At the core of temporary debates pertinent to the Globalization discourse lies the diverging paradigm of governance through persuasive or coercive power. Some of the most common methods that employ these powers are implicit like the usage of ideologies, but they can also be explicit like the execution of laws. Both ways of governing play a bureaucratic role in the transformation of cultures. These changes have resulted in the spread of beliefs associated with Modernity; a dimension of Globalization which is often thought of as a set of principles indispensable to a contemporary society that lives in the future and therefore is open to innovative ways. Drawing from “State of play: The political ontology of sport in Amazonian Peru” written by Harry Walker and from “Sincerity versus Self-expression: Modern Creative Agency and the Materiality of Semiotic Forms” by Eitan Wilf I will outline cultural transformation through a habituated embodiment of Modernity principles. While both articles touch on socialization processes involved in the rise of Modernity among indigenous cultures, deontological ethical systems of morality composed of rules and standards like the ones Walker makes reference to are enforced through organized activities whereas normative ethical systems that Wilf touches upon, which adhere to merit of actions themselves are imposed through semiotics.
In the next paragraphs I will consider some theories, factors and evidence on cognitive controlling of emotion in terms of
This essay will discuss the influence of cultural dimensions on behavior. A cultural dimension is defined as a perspective of a culture based on its values and cultural norms. In particular, Hofstede’s cultural dimension of individualism vs. collectivism will be discussed. Individualism vs collectivism is defined as the preference of a person only being concerned about oneself and looking after oneself, compared to a person who wants to remain in a closely knitted network. These are some terms with definitions which will be used in this essay: the Asch paradigm, which refers to the studies conducted by Solomon Asch, in which he showed his participants different lines and asked them to verbally judge and respond as to what the length of the

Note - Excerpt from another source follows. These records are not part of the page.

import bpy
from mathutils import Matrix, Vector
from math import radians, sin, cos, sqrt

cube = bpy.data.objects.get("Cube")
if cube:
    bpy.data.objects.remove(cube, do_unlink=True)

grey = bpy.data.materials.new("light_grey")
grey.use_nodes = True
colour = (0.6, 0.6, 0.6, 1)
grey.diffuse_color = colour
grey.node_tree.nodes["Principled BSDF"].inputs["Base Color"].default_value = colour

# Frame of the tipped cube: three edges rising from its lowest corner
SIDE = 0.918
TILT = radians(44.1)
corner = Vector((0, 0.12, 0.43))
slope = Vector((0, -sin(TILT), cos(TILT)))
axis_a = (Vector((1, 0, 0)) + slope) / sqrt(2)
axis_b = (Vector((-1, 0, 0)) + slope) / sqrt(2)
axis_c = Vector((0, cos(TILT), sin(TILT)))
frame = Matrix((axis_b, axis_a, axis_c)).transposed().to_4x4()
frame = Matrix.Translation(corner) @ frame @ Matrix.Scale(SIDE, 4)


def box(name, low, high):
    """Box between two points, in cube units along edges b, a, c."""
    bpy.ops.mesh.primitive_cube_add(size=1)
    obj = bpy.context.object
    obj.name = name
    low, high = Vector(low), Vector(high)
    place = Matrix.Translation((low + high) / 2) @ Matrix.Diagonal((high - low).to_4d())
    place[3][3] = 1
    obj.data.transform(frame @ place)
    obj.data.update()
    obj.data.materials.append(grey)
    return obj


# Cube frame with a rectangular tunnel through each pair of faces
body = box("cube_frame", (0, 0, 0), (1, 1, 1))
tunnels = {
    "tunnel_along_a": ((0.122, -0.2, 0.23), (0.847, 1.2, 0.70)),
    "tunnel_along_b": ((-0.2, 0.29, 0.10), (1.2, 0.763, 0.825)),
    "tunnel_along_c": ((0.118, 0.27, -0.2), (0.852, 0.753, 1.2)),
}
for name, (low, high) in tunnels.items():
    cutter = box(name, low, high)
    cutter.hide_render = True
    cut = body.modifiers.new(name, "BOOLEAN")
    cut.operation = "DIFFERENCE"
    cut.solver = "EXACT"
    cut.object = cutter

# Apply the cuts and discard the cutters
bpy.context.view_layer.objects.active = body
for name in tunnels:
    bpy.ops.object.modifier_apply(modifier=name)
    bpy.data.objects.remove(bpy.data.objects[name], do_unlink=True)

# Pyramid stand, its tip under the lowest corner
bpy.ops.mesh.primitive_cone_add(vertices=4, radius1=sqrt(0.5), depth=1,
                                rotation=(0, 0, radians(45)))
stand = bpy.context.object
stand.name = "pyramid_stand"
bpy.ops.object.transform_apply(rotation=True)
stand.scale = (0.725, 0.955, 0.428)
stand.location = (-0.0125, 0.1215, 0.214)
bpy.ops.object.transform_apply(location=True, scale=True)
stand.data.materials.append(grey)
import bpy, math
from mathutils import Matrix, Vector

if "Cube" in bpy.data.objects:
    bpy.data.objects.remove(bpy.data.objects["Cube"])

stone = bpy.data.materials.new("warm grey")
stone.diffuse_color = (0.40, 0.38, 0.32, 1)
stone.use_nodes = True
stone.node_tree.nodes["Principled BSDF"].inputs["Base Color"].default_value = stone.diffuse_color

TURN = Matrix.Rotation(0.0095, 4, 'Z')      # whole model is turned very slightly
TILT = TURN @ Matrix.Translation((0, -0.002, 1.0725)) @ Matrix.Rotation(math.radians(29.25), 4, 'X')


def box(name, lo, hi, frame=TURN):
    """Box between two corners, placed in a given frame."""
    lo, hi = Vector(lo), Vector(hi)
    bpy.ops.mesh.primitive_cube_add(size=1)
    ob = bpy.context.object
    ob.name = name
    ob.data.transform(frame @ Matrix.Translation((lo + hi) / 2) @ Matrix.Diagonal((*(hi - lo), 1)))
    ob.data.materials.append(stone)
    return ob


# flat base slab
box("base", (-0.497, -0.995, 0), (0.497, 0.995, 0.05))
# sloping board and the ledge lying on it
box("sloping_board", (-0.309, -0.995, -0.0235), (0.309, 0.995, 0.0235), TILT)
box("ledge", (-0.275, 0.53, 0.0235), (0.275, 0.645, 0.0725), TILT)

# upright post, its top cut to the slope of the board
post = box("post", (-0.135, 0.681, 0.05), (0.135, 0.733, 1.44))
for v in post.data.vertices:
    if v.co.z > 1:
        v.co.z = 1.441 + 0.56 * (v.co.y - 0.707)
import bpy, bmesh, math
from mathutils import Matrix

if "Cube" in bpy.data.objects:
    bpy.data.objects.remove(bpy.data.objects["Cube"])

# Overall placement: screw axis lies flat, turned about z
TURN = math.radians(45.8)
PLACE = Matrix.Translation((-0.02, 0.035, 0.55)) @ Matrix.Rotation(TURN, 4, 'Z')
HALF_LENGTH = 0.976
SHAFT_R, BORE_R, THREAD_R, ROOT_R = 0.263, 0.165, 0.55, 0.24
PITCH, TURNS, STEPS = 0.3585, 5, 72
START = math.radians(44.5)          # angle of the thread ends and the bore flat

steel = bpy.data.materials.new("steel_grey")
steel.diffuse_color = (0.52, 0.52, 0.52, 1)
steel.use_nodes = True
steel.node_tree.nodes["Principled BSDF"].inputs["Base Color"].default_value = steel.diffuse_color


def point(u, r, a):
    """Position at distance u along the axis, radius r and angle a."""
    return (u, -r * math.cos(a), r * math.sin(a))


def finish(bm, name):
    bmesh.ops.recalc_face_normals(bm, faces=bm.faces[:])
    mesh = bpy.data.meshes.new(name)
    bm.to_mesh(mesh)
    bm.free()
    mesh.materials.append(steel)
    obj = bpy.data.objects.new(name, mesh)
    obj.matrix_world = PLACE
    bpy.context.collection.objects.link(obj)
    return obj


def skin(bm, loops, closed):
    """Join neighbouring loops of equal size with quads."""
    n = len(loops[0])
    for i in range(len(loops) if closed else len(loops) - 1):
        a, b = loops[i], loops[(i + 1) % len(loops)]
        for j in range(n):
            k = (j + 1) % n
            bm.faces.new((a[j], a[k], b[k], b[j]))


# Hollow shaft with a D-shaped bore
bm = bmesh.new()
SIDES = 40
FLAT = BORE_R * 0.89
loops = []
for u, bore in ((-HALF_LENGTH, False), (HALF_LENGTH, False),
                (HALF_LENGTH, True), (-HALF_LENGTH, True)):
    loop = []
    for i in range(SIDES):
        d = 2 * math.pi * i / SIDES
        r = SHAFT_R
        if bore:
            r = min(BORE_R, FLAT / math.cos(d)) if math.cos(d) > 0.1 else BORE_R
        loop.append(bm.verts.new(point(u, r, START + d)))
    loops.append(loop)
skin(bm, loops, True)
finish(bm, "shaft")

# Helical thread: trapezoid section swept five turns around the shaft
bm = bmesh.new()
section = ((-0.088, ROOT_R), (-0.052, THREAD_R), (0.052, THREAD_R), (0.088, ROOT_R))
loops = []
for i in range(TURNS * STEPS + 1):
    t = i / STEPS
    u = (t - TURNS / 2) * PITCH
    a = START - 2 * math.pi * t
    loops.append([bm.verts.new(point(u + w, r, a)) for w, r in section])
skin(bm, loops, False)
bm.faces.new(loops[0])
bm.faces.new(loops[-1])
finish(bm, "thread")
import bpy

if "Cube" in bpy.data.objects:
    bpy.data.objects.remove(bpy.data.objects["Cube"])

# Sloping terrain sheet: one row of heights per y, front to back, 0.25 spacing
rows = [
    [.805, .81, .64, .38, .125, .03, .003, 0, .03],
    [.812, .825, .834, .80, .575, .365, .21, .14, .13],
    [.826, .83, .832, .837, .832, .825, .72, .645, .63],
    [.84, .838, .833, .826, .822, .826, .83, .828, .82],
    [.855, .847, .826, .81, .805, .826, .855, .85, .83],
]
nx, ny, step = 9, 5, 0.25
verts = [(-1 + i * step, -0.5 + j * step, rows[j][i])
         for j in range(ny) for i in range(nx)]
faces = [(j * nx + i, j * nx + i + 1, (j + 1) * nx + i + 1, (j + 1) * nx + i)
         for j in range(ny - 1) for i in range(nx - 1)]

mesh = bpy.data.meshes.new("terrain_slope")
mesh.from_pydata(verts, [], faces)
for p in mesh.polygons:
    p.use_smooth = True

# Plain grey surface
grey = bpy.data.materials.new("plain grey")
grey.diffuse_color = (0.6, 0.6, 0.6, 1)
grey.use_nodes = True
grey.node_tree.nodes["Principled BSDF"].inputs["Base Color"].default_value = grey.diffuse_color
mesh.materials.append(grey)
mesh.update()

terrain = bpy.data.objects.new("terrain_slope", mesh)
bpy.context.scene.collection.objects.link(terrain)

They conducted the study in two countries: India, a collectivistic culture, and Australia, an individualistic culture, where they determined participants’ orientations with the 27-item Triandis & Gelfand scale (1998); emotional intelligence with the 33-item Assessing Emotions Scale (Schutte et al., 1998) where it’s broken down into three major factors: perception, managing own emotions, managing others’ emotions (Ciarrochi, Deane, & Anderson, 2002); mental health using the 21-item version of the Depression Anxiety Stress Scales (DASS; Lovibond & Lovibond, 2002); satisfaction with life using the 5-item Satisfaction with Life scale (SWS; Diener, Emmons, Larsen, & Griffin, 1985).